Reader Anthony did not agree with the arguments I made for why the United Airlines’ flight attendant who ordered a woman to place her dog in the overhead locker should be fired.
While I disagree with his overall conclusion, I’m featuring his rebuttal because I considered it thoughtful. This is not a “dogs don’t belong on planes” diatribe.
Matthew, I love your writing but you are just plain wrong on the issue of who is to blame in the recent tragic death of a dog aboard a United flight.
You fairly laid out the facts, but consider how the facts look through the lens of my analysis.
1. Lack of Personal Responsibility
First, it is inconceivable that the passenger should be given a free pass for failing to exert personal responsibility. I don’t dispute that many passengers obey flight crew instructions out of fear. Nevertheless, if a FA demanded that you engage in injurious behavior, would you just blindly oblige? Even if it meant placing your loved one in harm’s way? The passenger had a choice to make. There is always a choice.
But that’s only half the point. A flight from Houston Bush Intercontinental to New York LaGuardia is 3.5 hours. How can you simply not check in on your puppy for the duration for the flight? What if he needed food or water? This was neglect on the part of the owner. Even if she was occupied with her newborn, her teenage daughter could have checked on the dog during the flight.
The passenger must take responsibility for ultimately failing to do her part to protect the life of her dog.
2. Regulation Does Not Explicitly Prohibit Overhead Storage
Second, you were correct in your Law in Travel post that no federal regulation or internal United Airlines policy excplcity prohibits placing a pet into an overhead bin. While the rules and regulations point toward stowing a pet under the seat in front of you, I see no rules that either mandate storage under the seat or prohibit storage in an overhead bin.

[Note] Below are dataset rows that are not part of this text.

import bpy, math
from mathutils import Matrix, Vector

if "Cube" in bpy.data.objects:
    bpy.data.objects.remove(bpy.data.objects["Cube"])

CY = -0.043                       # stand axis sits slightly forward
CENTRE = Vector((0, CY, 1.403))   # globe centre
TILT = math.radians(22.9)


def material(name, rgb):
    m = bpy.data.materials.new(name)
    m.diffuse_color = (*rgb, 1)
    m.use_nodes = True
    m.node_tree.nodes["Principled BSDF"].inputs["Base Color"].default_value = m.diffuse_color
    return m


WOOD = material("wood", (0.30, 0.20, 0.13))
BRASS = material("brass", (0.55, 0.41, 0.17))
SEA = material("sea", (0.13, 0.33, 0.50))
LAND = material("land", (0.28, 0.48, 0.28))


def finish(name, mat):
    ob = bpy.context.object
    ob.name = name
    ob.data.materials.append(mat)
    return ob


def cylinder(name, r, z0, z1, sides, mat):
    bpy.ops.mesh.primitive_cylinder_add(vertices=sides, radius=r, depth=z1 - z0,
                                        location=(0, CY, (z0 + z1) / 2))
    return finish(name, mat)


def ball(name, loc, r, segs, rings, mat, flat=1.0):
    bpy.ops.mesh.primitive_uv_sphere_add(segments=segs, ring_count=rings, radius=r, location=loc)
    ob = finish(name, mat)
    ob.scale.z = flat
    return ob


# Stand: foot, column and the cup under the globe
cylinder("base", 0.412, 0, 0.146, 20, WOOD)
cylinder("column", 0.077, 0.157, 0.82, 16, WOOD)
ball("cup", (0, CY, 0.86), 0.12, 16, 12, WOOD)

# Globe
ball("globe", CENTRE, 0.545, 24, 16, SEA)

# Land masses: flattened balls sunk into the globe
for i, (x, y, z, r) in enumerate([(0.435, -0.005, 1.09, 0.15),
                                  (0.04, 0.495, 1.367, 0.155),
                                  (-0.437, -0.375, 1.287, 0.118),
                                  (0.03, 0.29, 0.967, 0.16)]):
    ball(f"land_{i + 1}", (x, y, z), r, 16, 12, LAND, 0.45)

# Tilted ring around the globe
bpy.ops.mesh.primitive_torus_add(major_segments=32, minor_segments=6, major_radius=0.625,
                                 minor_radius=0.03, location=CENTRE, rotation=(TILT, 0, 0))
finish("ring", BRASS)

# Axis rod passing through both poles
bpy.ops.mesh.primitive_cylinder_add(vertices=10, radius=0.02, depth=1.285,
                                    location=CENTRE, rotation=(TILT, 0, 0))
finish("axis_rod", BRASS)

Don’t you think that if it was so self-apparent that pets could not be stored in the overhead bin, someone would have known better and stopped it from occurring?

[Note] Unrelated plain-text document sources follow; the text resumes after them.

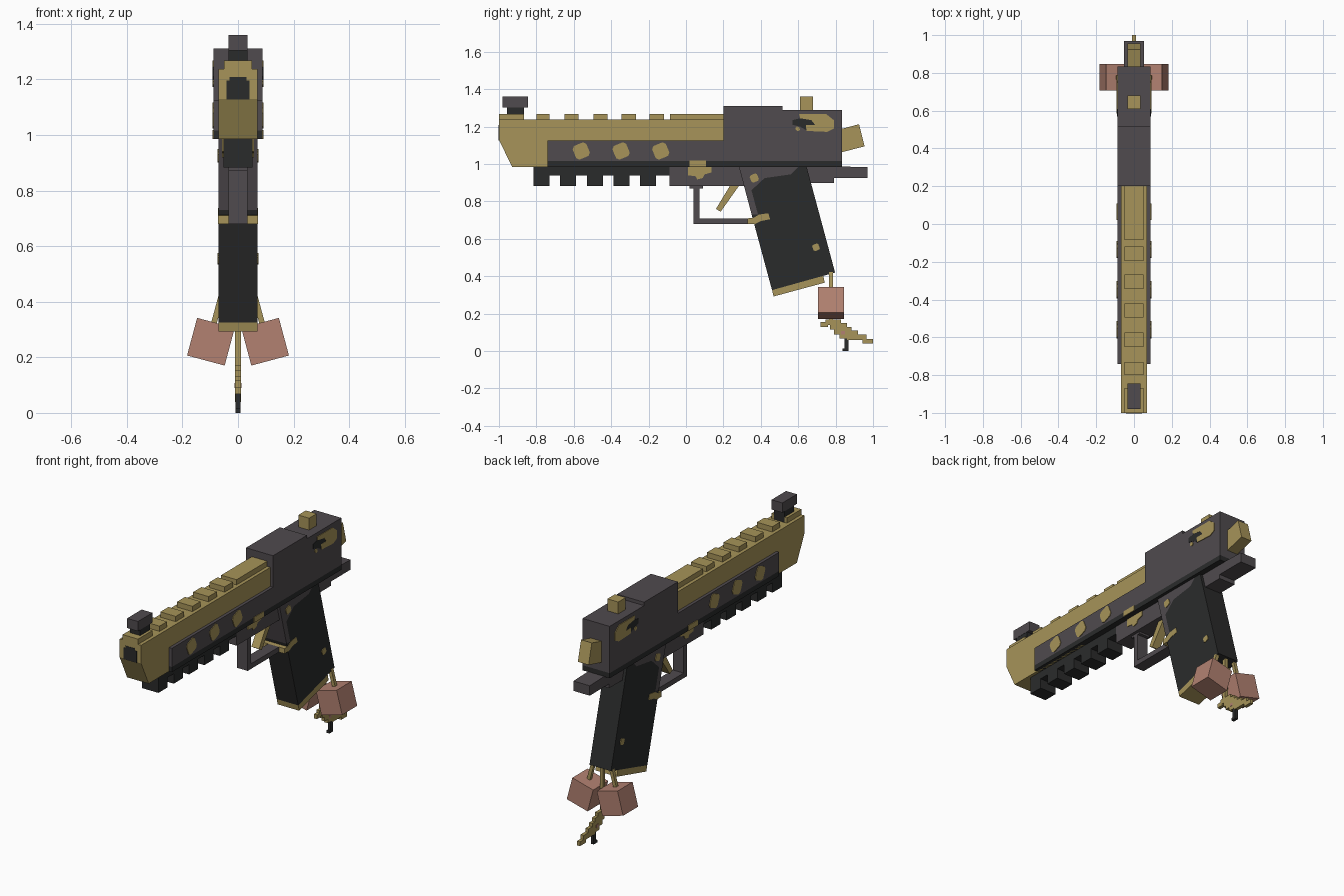
import bpy, bmesh, math
from mathutils import Vector, Matrix


def colour(name, rgb):
    m = bpy.data.materials.new(name)
    m.diffuse_color = (*rgb, 1)
    return m


GOLD = colour("old_gold", (0.385, 0.295, 0.100))
GREY = colour("warm_grey", (0.080, 0.070, 0.077))
DARK = colour("charcoal", (0.023, 0.024, 0.024))
PINK = colour("dusty_pink", (0.445, 0.220, 0.165))


def finish(name, bm, mat):
    bmesh.ops.recalc_face_normals(bm, faces=bm.faces)
    me = bpy.data.meshes.new(name)
    bm.to_mesh(me)
    bm.free()
    me.materials.append(mat)
    ob = bpy.data.objects.new(name, me)
    bpy.context.collection.objects.link(ob)
    return ob


def add_prism(bm, pts, x0, x1):
    """Extrude a (y, z) outline from x0 to x1."""
    face = bm.faces.new([bm.verts.new((x0, y, z)) for y, z in pts])
    new = bmesh.ops.extrude_face_region(bm, geom=[face])["geom"]
    # the source face is kept by the extrude, closing the solid
    bmesh.ops.translate(bm, vec=(x1 - x0, 0, 0),
                        verts=[v for v in new if isinstance(v, bmesh.types.BMVert)])


def prism(name, pts, half, mat):
    bm = bmesh.new()
    add_prism(bm, pts, -half, half)
    return finish(name, bm, mat)


def rect(y0, y1, z0, z1):
    return [(y0, z0), (y1, z0), (y1, z1), (y0, z1)]


def boxes(name, rects, half, mat):
    bm = bmesh.new()
    for r in rects:
        add_prism(bm, rect(*r), -half, half)
    return finish(name, bm, mat)


def plates(name, outlines, x, mat, t=0.004):
    """Thin inlays on both sides of the body."""
    bm = bmesh.new()
    for pts in outlines:
        for s in (-1, 1):
            add_prism(bm, pts, s * (x - 0.002), s * (x + t))
    return finish(name, bm, mat)


def rosette(y, z, r, n=16):
    return [(y + r * k * math.cos(a), z + r * k * math.sin(a))
            for i in range(n)
            for a, k in [((i + 0.5) * math.tau / n, 1.0 if i // 2 % 2 else 0.86)]]


def cord(name, a, b, w, mat):
    a, b = Vector(a), Vector(b)
    d = b - a
    bm = bmesh.new()
    m = Matrix.Translation((a + b) / 2) @ d.to_track_quat("Z", "Y").to_matrix().to_4x4()
    bmesh.ops.create_cube(bm, size=1, matrix=m @ Matrix.Diagonal((w, w, d.length, 1)))
    return finish(name, bm, mat)


# Barrel with sloped muzzle, and ribs on top
prism("barrel", [(-1, 1.13), (-0.93, 0.985), (0.21, 0.985), (0.21, 1.237), (-1, 1.237)],
      0.07, GOLD)
boxes("barrel_ribs", [(a, b, 1.23, 1.268) for a, b in
      [(-1, -0.867), (-0.80, -0.73), (-0.65, -0.575), (-0.495, -0.42),
       (-0.345, -0.268), (-0.195, -0.118), (-0.085, 0.21)]], 0.05, GOLD)

# Muzzle opening, an eight-point plate facing forward
bm = bmesh.new()
outline = [(-0.042, 1.127), (0.042, 1.127), (0.042, 1.195), (0.03, 1.195),
           (0.03, 1.208), (-0.03, 1.208), (-0.03, 1.195), (-0.042, 1.195)]
face = bm.faces.new([bm.verts.new((x, -1.002, z)) for x, z in outline])
ext = bmesh.ops.extrude_face_region(bm, geom=[face])["geom"]
bmesh.ops.translate(bm, vec=(0, 0.005, 0),
                    verts=[v for v in ext if isinstance(v, bmesh.types.BMVert)])
finish("muzzle_opening", bm, DARK)

# Sights
boxes("front_sight_base", [(-0.957, -0.866, 1.235, 1.305)], 0.034, DARK)
boxes("front_sight", [(-0.98, -0.845, 1.303, 1.36)], 0.035, GREY)
boxes("rear_sight", [(0.61, 0.68, 1.28, 1.36)], 0.035, GOLD)

# Slide: low side panels, tall stepped rear, dark lower edge
prism("slide", [(-0.74, 1.015), (0.835, 1.015), (0.835, 1.29), (0.515, 1.29),
                (0.515, 1.31), (0.2, 1.31), (0.2, 1.125), (-0.74, 1.125)], 0.088, GREY)
boxes("slide_lower_edge", [(-0.74, 0.835, 0.985, 1.015)], 0.088, DARK)

# Slide inlays
plates("slide_rosettes", [rosette(y, 1.07, 0.047) for y in (-0.56, -0.347, -0.135)],
       0.088, GOLD)
plates("rear_gold_patch",
       [[(0.605, 1.267), (0.75, 1.267), (0.79, 1.235), (0.79, 1.19), (0.755, 1.172),
         (0.645, 1.177), (0.64, 1.21), (0.69, 1.21), (0.67, 1.235), (0.61, 1.245)],
        rosette(0.597, 1.188, 0.013, 8)], 0.088, GOLD)
plates("rear_dark_patch",
       [[(0.57, 1.235), (0.61, 1.245), (0.67, 1.235), (0.69, 1.21), (0.64, 1.21),
         (0.645, 1.18), (0.61, 1.2), (0.57, 1.21)]], 0.088, DARK, 0.003)

# Hammer
prism("hammer", [(0.82, 1.06), (0.955, 1.095), (0.925, 1.213), (0.82, 1.185)], 0.035, GOLD)

# Frame, rear tang and accessory rail
prism("frame", [(-0.088, 0.882), (0.36, 0.882), (0.36, 0.9), (0.79, 0.9), (0.79, 0.925),
                (0.97, 0.925), (0.97, 0.983), (0.83, 0.987), (-0.088, 0.987)], 0.053, GREY)
boxes("rail", [(-0.815, -0.088, 0.94, 0.987)], 0.053, DARK)
boxes("rail_teeth", [(y, y + 0.085, 0.882, 0.945) for y in
                     [-0.815 + 0.1425 * i for i in range(5)]], 0.053, DARK)
plates("frame_gold_patch",
       [[(0.01, 0.985), (0.01, 0.94), (0.05, 0.935), (0.06, 0.918), (0.09, 0.925),
         (0.1, 0.945), (0.135, 0.955), (0.135, 0.985)]], 0.053, GOLD)
plates("lower_edge_gold_patch", [rect(0.02, 0.108, 0.986, 1.018)], 0.088, GOLD)

# Trigger and its guard
boxes("trigger_guard", [(0.04, 0.072, 0.68, 0.885), (0.04, 0.38, 0.68, 0.71),
                        (0.02, 0.09, 0.87, 0.885)], 0.035, GREY)
prism("trigger", [(0.16, 0.76), (0.185, 0.745), (0.295, 0.9), (0.245, 0.9)], 0.025, GOLD)

# Grip: dark slanted body, grey upper strap, gold band and base
prism("grip", [(0.60, 0.985), (0.645, 0.985), (0.797, 0.42), (0.46, 0.326), (0.351, 0.73),
               (0.385, 0.73), (0.35, 0.86), (0.42, 0.925), (0.56, 0.945)], 0.07, DARK)
prism("grip_strap", [(0.283, 0.985), (0.60, 0.985), (0.56, 0.945), (0.42, 0.925),
                     (0.35, 0.86), (0.385, 0.73), (0.351, 0.73)], 0.07, GREY)
prism("grip_band", [(0.33, 0.68), (0.37, 0.68), (0.40, 0.695), (0.45, 0.705),
                    (0.44, 0.737), (0.39, 0.73), (0.36, 0.712), (0.33, 0.71)], 0.072, GOLD)
prism("grip_base", [(0.46, 0.33), (0.468, 0.292), (0.742, 0.366), (0.733, 0.405)], 0.07, GOLD)
plates("grip_studs", [rosette(0.365, 0.925, 0.025), rosette(0.695, 0.555, 0.021)], 0.07, GOLD)

# Hanging cube charms on cords
for side, s in (("left", -1), ("right", 1)):
    cord(side + "_cord", (s * 0.055, 0.775, 0.44), (s * 0.09, 0.775, 0.31), 0.02, GOLD)
    bm = bmesh.new()
    bmesh.ops.create_cube(bm, size=0.14, matrix=Matrix.Translation((s * 0.0975, 0.776, 0.256))
                          @ Matrix.Rotation(s * math.radians(-15), 4, "Y"))
    finish(side + "_cube_charm", bm, PINK)

# Middle cord with a stepped leaf charm and hook
cord("middle_cord", (0, 0.775, 0.44), (0, 0.775, 0.15), 0.02, GOLD)
boxes("leaf_charm", [(0.72, 0.76, 0.13, 0.155), (0.745, 0.83, 0.14, 0.17),
                     (0.77, 0.86, 0.115, 0.15), (0.79, 0.885, 0.09, 0.13),
                     (0.82, 0.92, 0.068, 0.11), (0.86, 0.965, 0.058, 0.09),
                     (0.945, 1.0, 0.04, 0.065)], 0.01, GOLD)
boxes("leaf_spot", [(0.83, 0.85, 0.09, 0.108)], 0.012, PINK)
boxes("leaf_hook", [(0.848, 0.87, 0.01, 0.07), (0.837, 0.87, 0.0, 0.015)], 0.009, DARK)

Thus, the law is not a compelling indictment of the FA. Even so, I don’t believe the FA even knew it was a dog. More on that below.
3. Safety of Other Passengers Come First
Third, the safety of other passengers should always come before that of a pet. Why would the FA ask the lady to place the kennel in the overhead bin if it fit under the seat? Since the mother was traveling with an infant and 13-year-old daughter, we know they were not in an exit row that would have precluded underseat storage.
Consequently, either the passenger was traveling with too many carry-on items or the kennel was too large to fit under the seat. In either case, the FA was correct to intervene. Imagine an emergency landing that required a rapid evacuation. Carry-on baggage protruding into the aisles and blocking egress can make the difference between life and death.
4. FA Not Responsible for Communication Barrier
Fourth, the passenger did not speak English. Although she claims she made clear to the FA it was a dog, I don’t see how this is possible if she was saying “perro” instead of dog. FAs are used to passengers protesting over where to store their carry-on baggage. The FA was simply preparing the cabin for departure and did not understand what the woman was trying to communicate. It is unlikely she closely scrutinized the bag. Rather, she just saw it was sticking out from under the seat and mentioned that it had to be stored.
5. No Motive for Harm
Finally, why would a flight attendant knowingly place a dog in harm’s way? I see no motive for harm. While one passenger claims the FA knew it was a dog, another one claims she had no idea. The FA herself also claims she had no idea. Why are you so quick to dismiss her and the other passenger?
Her reaction of shock and sorrow after learning of the dead dog is a great indicator of her innocence. I don’t think even the grumpiest United FA would ever want to kill a dog, let alone endanger one.
The answer is not about whether the FA is innocent, but rather there is sufficient doubt to conclude she is not guilty. Have I convinced you?
No Anthony, you have not convinced me. I appreciate your attempt and perhaps you will convince others. But I believe in the post-Dao world, many passengers are afraid to ever question a FA. This fear for their own personal safety is not illegitimate. I also think a FA is responsible for communicating safety issues with a passenger, even if it ultimately has to be by charades. Last, I don’t think you can fairly argue this was a matter of safety, since other bags presumably could have been re-adjusted so that the kennel could be placed fully under the seat.
Anyway, what do you think of Anthony’s argument?